Top of Supplied information

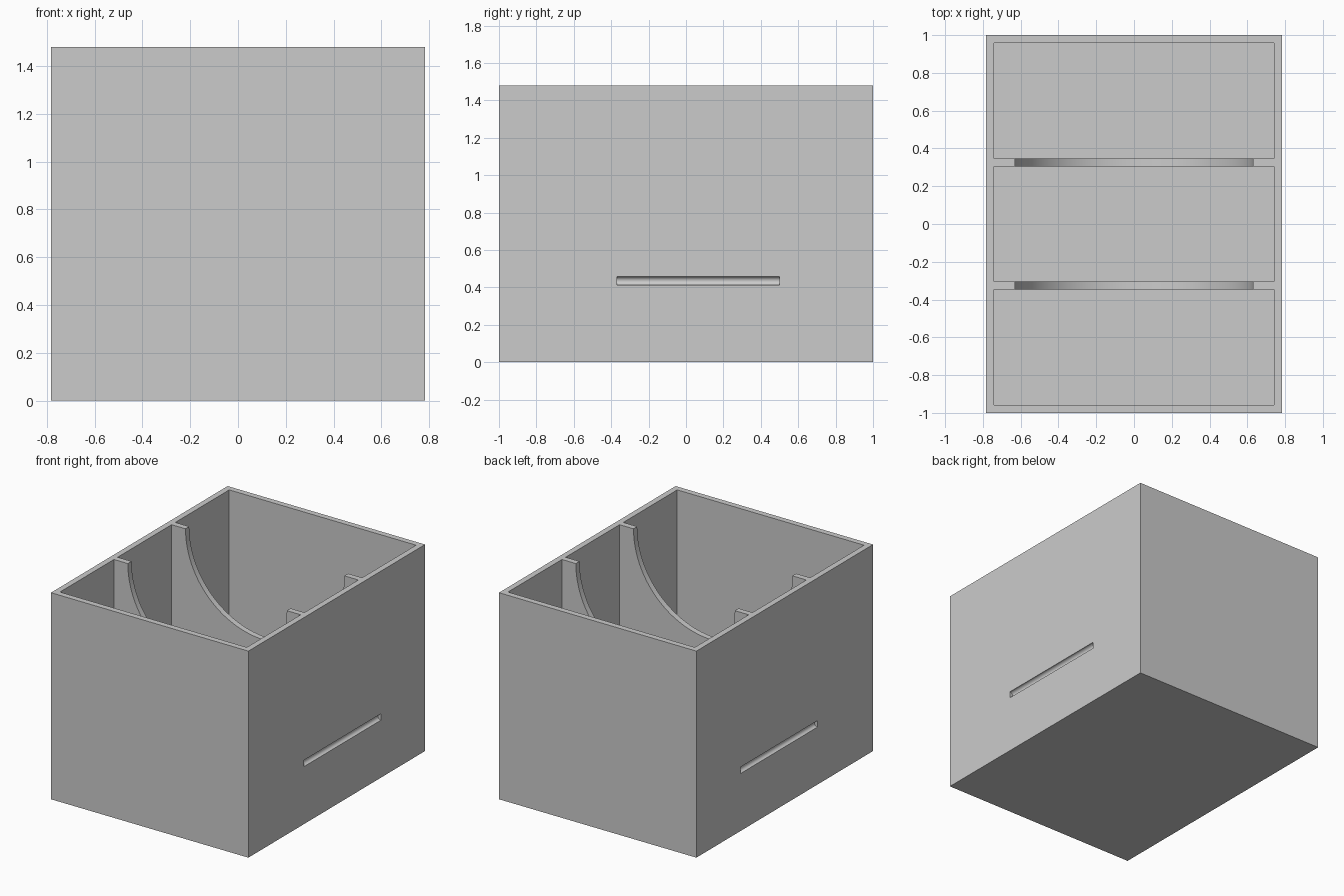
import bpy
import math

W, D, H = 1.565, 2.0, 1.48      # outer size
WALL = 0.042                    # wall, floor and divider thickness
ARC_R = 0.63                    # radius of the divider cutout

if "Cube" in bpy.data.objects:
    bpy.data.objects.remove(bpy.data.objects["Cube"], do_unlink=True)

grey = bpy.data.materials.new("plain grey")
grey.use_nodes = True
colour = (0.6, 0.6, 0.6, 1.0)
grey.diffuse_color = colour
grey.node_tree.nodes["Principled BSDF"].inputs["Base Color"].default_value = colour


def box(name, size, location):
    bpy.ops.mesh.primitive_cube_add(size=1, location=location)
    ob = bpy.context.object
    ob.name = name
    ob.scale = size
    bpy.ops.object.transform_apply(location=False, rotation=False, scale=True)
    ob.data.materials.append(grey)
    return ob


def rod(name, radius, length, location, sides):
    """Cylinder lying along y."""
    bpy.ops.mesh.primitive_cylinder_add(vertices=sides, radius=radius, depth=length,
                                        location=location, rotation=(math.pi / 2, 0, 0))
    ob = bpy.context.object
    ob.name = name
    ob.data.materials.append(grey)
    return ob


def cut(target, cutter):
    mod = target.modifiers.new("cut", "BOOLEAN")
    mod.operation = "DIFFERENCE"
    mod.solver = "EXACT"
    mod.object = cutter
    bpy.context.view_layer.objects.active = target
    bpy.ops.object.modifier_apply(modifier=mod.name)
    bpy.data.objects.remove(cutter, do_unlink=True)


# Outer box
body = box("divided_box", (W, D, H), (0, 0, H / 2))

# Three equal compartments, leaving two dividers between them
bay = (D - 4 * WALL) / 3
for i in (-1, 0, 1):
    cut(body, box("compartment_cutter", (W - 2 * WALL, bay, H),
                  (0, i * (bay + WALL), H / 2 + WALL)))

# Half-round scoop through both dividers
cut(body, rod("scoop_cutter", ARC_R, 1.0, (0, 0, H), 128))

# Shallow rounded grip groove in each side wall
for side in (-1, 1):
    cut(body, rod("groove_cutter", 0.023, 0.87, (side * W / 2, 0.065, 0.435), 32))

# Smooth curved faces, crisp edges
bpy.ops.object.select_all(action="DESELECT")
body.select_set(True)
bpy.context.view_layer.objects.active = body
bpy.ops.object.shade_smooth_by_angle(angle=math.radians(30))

Bottom of Supplied information

Work required - Drop the images and copy all the data exactly.

Finished exercise -
import bpy
import math

W, D, H = 1.565, 2.0, 1.48      # outer size
WALL = 0.042                    # wall, floor and divider thickness
ARC_R = 0.63                    # radius of the divider cutout

if "Cube" in bpy.data.objects:
    bpy.data.objects.remove(bpy.data.objects["Cube"], do_unlink=True)

grey = bpy.data.materials.new("plain grey")
grey.use_nodes = True
colour = (0.6, 0.6, 0.6, 1.0)
grey.diffuse_color = colour
grey.node_tree.nodes["Principled BSDF"].inputs["Base Color"].default_value = colour


def box(name, size, location):
    bpy.ops.mesh.primitive_cube_add(size=1, location=location)
    ob = bpy.context.object
    ob.name = name
    ob.scale = size
    bpy.ops.object.transform_apply(location=False, rotation=False, scale=True)
    ob.data.materials.append(grey)
    return ob


def rod(name, radius, length, location, sides):
    """Cylinder lying along y."""
    bpy.ops.mesh.primitive_cylinder_add(vertices=sides, radius=radius, depth=length,
                                        location=location, rotation=(math.pi / 2, 0, 0))
    ob = bpy.context.object
    ob.name = name
    ob.data.materials.append(grey)
    return ob


def cut(target, cutter):
    mod = target.modifiers.new("cut", "BOOLEAN")
    mod.operation = "DIFFERENCE"
    mod.solver = "EXACT"
    mod.object = cutter
    bpy.context.view_layer.objects.active = target
    bpy.ops.object.modifier_apply(modifier=mod.name)
    bpy.data.objects.remove(cutter, do_unlink=True)


# Outer box
body = box("divided_box", (W, D, H), (0, 0, H / 2))

# Three equal compartments, leaving two dividers between them
bay = (D - 4 * WALL) / 3
for i in (-1, 0, 1):
    cut(body, box("compartment_cutter", (W - 2 * WALL, bay, H),
                  (0, i * (bay + WALL), H / 2 + WALL)))

# Half-round scoop through both dividers
cut(body, rod("scoop_cutter", ARC_R, 1.0, (0, 0, H), 128))

# Shallow rounded grip groove in each side wall
for side in (-1, 1):
    cut(body, rod("groove_cutter", 0.023, 0.87, (side * W / 2, 0.065, 0.435), 32))

# Smooth curved faces, crisp edges
bpy.ops.object.select_all(action="DESELECT")
body.select_set(True)
bpy.context.view_layer.objects.active = body
bpy.ops.object.shade_smooth_by_angle(angle=math.radians(30))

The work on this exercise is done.